---------- Data for the task
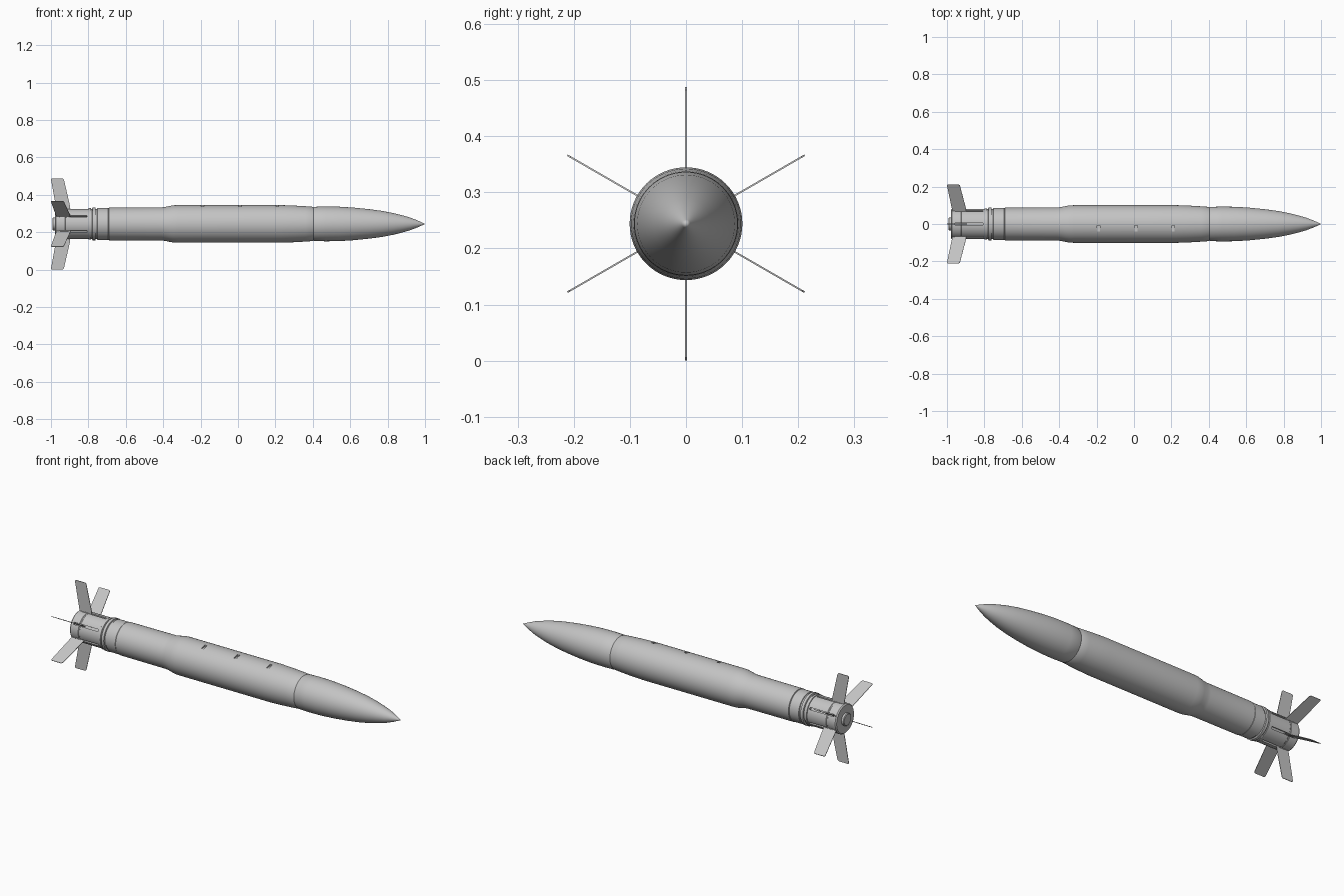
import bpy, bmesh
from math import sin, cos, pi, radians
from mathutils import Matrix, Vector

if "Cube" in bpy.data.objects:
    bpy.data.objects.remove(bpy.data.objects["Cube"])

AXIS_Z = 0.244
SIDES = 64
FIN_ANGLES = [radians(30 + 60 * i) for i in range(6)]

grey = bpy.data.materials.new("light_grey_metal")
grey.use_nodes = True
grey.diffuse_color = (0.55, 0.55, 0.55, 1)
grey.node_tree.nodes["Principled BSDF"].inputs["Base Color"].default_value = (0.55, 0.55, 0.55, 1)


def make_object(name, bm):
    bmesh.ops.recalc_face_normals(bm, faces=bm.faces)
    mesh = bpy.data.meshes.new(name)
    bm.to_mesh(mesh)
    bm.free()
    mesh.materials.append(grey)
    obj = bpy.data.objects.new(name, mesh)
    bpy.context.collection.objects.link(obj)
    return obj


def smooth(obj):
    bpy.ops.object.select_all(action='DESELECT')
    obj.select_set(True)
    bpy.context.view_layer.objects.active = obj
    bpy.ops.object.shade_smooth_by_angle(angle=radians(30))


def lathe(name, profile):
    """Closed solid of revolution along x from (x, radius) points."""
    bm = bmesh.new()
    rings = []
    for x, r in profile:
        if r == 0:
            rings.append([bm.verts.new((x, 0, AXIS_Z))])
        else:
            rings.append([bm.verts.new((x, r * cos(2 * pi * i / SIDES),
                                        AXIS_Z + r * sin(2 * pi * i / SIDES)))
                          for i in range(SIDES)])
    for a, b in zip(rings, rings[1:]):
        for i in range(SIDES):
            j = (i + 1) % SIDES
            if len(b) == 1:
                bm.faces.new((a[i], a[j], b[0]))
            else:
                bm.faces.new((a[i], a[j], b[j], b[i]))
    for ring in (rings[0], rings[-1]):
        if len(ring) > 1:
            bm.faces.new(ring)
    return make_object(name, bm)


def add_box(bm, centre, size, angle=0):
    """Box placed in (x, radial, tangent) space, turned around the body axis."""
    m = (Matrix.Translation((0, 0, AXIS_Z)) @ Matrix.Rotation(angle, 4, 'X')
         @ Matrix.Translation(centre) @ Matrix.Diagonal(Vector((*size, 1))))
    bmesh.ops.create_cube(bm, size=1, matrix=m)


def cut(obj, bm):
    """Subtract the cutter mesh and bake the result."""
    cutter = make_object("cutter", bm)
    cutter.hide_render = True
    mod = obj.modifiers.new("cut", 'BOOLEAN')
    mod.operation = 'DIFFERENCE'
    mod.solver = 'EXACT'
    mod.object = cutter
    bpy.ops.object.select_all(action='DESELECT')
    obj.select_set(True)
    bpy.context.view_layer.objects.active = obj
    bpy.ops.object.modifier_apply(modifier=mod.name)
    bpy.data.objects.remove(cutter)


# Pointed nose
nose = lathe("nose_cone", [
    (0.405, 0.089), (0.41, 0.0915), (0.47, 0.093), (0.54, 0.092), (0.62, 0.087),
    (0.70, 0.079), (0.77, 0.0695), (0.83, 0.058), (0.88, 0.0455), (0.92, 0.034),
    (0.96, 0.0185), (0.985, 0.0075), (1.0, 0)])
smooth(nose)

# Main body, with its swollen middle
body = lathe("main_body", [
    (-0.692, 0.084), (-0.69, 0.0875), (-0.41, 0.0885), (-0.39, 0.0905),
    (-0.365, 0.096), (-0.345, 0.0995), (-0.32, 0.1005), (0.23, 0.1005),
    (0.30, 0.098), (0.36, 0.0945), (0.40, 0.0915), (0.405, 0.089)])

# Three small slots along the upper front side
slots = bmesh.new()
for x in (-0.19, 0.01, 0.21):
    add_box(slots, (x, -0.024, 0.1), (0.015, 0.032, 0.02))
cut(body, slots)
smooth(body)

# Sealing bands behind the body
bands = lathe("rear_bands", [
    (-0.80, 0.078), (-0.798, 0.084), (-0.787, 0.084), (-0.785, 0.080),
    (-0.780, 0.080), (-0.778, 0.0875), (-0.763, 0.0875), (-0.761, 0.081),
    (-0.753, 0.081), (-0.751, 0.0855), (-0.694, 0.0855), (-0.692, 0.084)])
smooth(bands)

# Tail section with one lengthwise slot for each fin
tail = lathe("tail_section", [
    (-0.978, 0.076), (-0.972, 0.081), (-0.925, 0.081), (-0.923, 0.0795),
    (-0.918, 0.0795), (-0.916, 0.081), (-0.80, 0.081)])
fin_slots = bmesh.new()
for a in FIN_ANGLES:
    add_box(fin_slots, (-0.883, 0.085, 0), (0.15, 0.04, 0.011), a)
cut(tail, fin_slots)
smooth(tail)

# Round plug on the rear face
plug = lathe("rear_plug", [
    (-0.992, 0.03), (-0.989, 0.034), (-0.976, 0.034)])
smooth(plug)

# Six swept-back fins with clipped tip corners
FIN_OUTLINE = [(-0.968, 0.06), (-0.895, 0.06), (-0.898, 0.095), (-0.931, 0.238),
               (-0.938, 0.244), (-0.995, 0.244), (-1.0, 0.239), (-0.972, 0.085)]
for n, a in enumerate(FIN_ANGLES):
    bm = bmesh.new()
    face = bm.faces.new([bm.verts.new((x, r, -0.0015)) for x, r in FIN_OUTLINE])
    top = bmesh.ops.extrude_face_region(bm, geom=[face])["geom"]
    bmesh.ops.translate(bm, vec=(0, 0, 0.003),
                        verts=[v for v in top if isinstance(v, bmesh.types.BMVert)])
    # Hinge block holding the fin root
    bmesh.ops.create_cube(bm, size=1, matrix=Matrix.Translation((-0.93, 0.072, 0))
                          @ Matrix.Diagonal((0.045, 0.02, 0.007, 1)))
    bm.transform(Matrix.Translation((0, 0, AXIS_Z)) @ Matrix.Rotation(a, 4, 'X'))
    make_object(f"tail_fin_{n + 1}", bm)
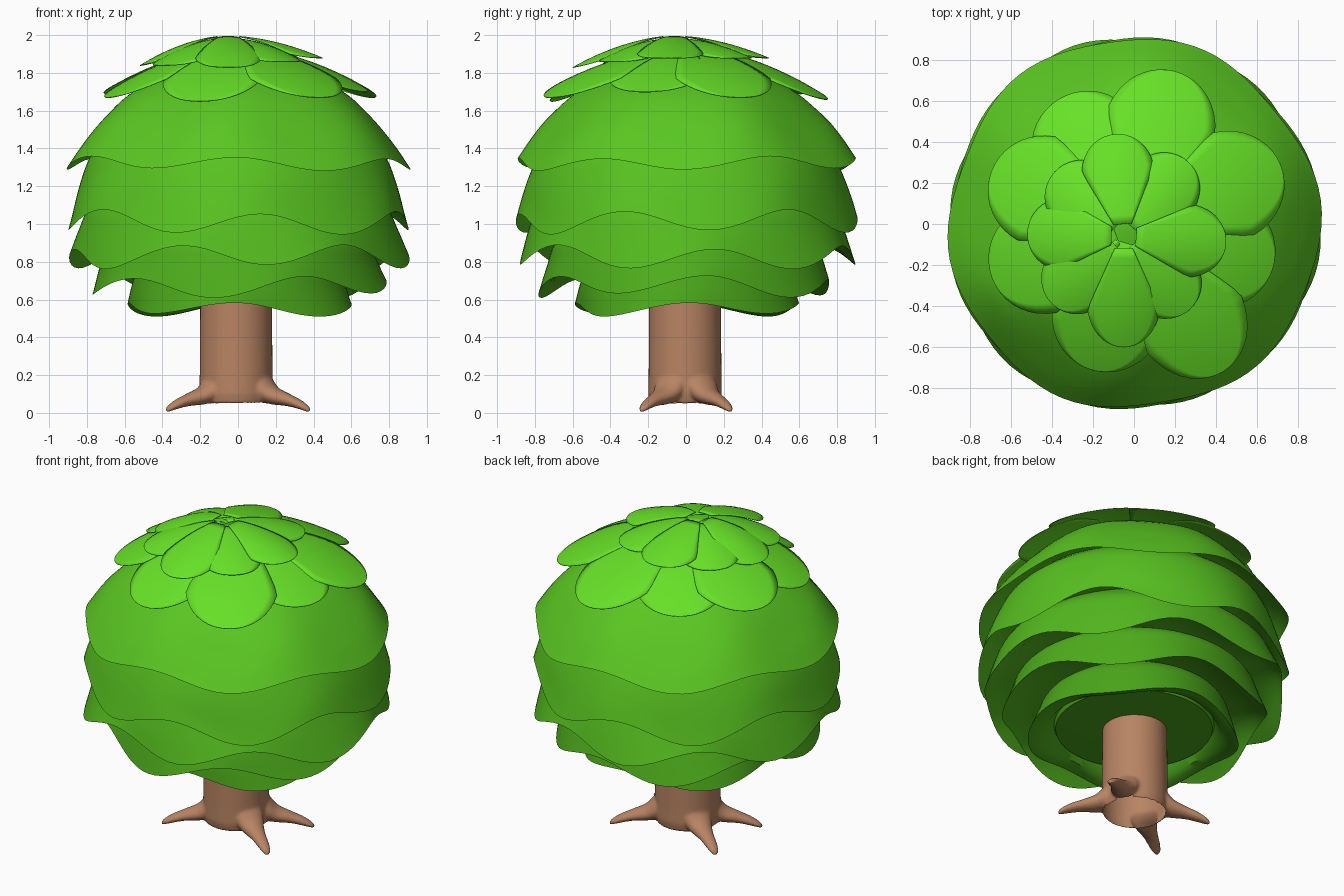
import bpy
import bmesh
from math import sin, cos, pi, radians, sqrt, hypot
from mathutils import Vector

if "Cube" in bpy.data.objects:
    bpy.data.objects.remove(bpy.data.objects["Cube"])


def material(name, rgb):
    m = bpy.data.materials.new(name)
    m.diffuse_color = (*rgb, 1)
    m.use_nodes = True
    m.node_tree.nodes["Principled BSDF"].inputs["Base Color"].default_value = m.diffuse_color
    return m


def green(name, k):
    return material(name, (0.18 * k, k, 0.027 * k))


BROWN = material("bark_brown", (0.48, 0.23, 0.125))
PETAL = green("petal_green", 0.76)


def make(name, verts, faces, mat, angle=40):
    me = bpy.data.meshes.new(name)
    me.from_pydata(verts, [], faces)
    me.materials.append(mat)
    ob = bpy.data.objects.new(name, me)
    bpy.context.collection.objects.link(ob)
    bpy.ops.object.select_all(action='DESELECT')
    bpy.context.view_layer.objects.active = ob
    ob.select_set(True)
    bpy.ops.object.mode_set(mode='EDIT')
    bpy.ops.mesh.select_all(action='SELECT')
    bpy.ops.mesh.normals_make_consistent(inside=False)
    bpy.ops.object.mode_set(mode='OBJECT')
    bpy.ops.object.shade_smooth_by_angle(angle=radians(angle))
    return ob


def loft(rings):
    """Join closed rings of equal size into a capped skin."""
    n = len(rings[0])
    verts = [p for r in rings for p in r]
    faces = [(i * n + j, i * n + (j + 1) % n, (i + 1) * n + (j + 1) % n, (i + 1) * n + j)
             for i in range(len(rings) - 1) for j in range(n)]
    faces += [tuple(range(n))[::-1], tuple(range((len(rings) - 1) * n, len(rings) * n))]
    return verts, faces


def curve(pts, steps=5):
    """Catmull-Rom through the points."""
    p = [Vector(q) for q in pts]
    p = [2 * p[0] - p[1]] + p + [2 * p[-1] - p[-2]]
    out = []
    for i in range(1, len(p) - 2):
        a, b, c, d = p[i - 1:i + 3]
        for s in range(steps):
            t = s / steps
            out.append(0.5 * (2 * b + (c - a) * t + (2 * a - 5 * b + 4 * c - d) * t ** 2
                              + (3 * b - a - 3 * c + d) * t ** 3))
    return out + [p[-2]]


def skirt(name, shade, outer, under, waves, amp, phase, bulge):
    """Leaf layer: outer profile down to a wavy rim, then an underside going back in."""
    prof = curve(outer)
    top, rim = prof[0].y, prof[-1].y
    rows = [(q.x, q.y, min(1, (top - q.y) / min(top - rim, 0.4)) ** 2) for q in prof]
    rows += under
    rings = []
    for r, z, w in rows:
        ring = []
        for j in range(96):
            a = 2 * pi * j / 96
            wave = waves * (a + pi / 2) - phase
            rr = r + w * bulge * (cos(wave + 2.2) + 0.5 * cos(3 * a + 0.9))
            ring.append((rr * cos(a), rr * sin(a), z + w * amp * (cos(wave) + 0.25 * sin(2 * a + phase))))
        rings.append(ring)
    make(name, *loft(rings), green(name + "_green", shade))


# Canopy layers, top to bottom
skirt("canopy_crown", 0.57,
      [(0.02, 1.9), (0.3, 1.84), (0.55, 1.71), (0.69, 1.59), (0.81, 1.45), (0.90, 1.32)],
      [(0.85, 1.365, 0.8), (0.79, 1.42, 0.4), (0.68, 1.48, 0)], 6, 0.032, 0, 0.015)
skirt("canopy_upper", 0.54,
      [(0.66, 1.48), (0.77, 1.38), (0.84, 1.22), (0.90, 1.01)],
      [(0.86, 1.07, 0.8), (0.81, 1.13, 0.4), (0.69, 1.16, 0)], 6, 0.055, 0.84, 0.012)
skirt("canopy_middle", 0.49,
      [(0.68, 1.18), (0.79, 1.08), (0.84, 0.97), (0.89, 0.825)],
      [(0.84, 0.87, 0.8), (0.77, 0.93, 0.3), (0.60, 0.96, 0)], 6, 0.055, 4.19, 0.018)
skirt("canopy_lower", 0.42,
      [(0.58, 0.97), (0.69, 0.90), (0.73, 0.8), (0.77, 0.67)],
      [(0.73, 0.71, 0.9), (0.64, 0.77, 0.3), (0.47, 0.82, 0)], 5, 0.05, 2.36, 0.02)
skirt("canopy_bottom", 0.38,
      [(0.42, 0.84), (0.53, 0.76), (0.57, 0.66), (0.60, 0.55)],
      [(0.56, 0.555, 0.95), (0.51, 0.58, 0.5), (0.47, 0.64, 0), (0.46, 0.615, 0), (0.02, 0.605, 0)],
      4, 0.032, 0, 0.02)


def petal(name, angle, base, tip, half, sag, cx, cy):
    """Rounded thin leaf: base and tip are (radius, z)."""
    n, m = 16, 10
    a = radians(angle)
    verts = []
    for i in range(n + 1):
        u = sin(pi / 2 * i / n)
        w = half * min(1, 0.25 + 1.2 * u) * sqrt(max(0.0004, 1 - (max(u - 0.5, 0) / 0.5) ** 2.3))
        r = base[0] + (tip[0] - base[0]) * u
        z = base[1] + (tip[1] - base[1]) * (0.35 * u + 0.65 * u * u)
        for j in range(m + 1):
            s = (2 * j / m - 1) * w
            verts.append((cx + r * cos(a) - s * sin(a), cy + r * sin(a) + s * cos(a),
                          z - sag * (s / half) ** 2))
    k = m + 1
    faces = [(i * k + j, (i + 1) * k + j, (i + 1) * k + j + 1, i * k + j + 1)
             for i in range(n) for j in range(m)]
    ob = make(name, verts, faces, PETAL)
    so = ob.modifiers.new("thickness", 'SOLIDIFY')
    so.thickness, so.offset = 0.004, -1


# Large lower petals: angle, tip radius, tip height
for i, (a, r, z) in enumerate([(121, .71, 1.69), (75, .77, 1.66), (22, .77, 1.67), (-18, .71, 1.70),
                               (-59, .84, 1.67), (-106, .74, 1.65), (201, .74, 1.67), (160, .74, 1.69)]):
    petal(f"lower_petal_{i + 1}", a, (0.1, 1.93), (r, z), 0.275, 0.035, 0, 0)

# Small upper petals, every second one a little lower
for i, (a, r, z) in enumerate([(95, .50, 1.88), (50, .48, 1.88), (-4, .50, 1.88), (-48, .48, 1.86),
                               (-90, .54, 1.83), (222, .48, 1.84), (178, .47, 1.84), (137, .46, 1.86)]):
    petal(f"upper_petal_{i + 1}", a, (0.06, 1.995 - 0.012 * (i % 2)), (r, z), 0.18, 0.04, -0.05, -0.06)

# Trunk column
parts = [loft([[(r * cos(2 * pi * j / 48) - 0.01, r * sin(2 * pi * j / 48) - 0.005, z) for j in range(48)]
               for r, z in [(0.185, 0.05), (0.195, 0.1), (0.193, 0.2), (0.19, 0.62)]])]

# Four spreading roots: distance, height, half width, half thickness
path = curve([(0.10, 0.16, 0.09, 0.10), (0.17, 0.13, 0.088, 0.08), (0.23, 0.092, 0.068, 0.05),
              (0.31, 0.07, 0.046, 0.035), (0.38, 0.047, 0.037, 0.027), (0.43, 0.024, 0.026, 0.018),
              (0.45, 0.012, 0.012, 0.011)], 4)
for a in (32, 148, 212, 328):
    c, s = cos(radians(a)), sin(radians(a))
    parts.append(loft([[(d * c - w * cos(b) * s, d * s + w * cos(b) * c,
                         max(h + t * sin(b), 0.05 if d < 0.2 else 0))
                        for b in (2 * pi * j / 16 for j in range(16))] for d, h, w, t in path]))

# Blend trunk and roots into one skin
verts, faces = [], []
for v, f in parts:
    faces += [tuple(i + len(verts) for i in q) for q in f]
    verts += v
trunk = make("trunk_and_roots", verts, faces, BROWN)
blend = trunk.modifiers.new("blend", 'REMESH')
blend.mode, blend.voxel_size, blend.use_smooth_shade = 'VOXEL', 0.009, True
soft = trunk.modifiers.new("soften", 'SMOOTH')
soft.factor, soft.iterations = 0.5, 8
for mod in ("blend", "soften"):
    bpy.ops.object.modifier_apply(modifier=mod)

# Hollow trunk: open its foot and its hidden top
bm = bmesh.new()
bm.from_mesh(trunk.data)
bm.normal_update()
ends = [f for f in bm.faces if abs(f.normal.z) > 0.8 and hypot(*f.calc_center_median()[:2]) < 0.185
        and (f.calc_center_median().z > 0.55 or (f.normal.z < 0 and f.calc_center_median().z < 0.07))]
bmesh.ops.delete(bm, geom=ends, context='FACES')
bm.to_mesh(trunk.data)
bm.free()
--------------------
▶ What you are asked to do:
Copy out each line of the listing that holds the word "phase".

▶ Solution below:
def skirt(name, shade, outer, under, waves, amp, phase, bulge):
            wave = waves * (a + pi / 2) - phase
            ring.append((rr * cos(a), rr * sin(a), z + w * amp * (cos(wave) + 0.25 * sin(2 * a + phase))))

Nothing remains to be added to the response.